What you need to do:
Skip all pictures, then copy the lines from the start of the data through the line with "stone.use_nodes = True", keeping both ends.

--- START ---

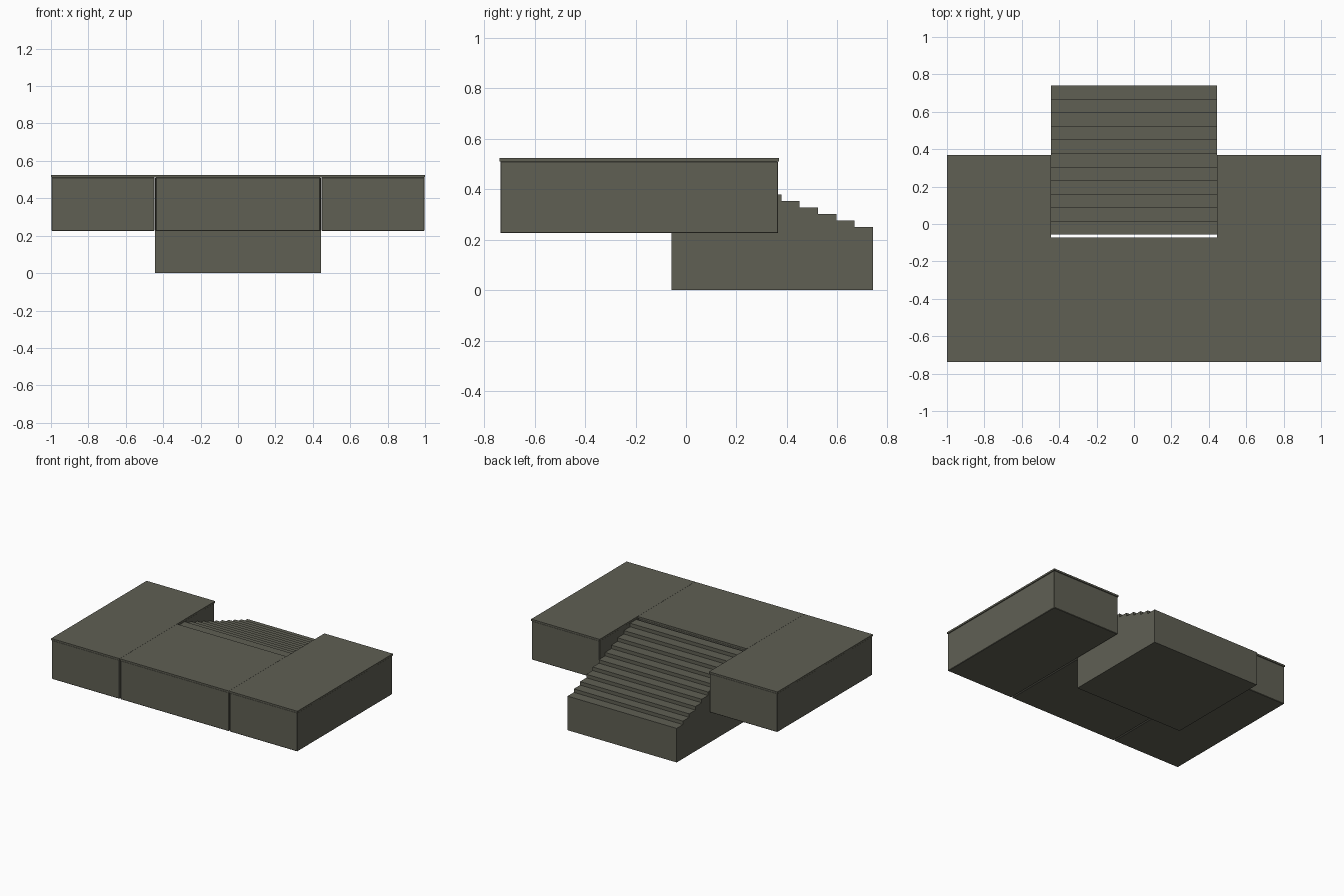
import bpy, bmesh

if "Cube" in bpy.data.objects:
    bpy.data.objects.remove(bpy.data.objects["Cube"])

stone = bpy.data.materials.new("dark olive stone")
stone.diffuse_color = (0.115, 0.115, 0.088, 1)
stone.use_nodes = True
stone.node_tree.nodes["Principled BSDF"].inputs["Base Color"].default_value = stone.diffuse_color


def finish(name, bm):
    bmesh.ops.recalc_face_normals(bm, faces=bm.faces)
    mesh = bpy.data.meshes.new(name)
    bm.to_mesh(mesh)
    bm.free()
    mesh.materials.append(stone)
    obj = bpy.data.objects.new(name, mesh)
    bpy.context.collection.objects.link(obj)
    return obj


def box(name, x0, x1, y0, y1, z0, z1, bevel=0.0):
    bm = bmesh.new()
    bmesh.ops.create_cube(bm, size=1)
    for v in bm.verts:
        v.co.x = x1 if v.co.x > 0 else x0
        v.co.y = y1 if v.co.y > 0 else y0
        v.co.z = z1 if v.co.z > 0 else z0
    obj = finish(name, bm)
    if bevel:
        mod = obj.modifiers.new("worn edges", 'BEVEL')
        mod.width = bevel
        mod.segments = 1
    return obj


# Raised blocks: a slightly inset body with a thin capping slab
def capped_block(name, x0, x1, y0, y1):
    i = 0.003
    box(name + "_body", x0 + i, x1 - i, y0 + i, y1 - i, 0.226, 0.511, 0.003)
    box(name + "_cap", x0, x1, y0, y1, 0.511, 0.524)


HALF = 0.443
capped_block("landing", -HALF, HALF, -0.739, -0.073)
capped_block("left_wing", -1.0, -HALF - 0.001, -0.739, 0.368)
capped_block("right_wing", HALF + 0.001, 1.0, -0.739, 0.368)

# Staircase: stepped side profile extruded across the width
steps, back, front, low, rise = 11, 0.741, -0.057, 0.25, 0.0258
run = (back - front) / steps
profile = [(front, 0), (back, 0)]
for k in range(steps):
    z = low + k * rise
    profile += [(back - k * run, z), (back - (k + 1) * run, z)]
bm = bmesh.new()
face = bm.faces.new([bm.verts.new((-HALF, y, z)) for y, z in profile])
ext = bmesh.ops.extrude_face_region(bm, geom=[face])
for v in ext["geom"]:
    if isinstance(v, bmesh.types.BMVert):
        v.co.x = HALF
finish("staircase", bm)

--- END ---

Solution to this problem:
import bpy, bmesh

if "Cube" in bpy.data.objects:
    bpy.data.objects.remove(bpy.data.objects["Cube"])

stone = bpy.data.materials.new("dark olive stone")
stone.diffuse_color = (0.115, 0.115, 0.088, 1)
stone.use_nodes = True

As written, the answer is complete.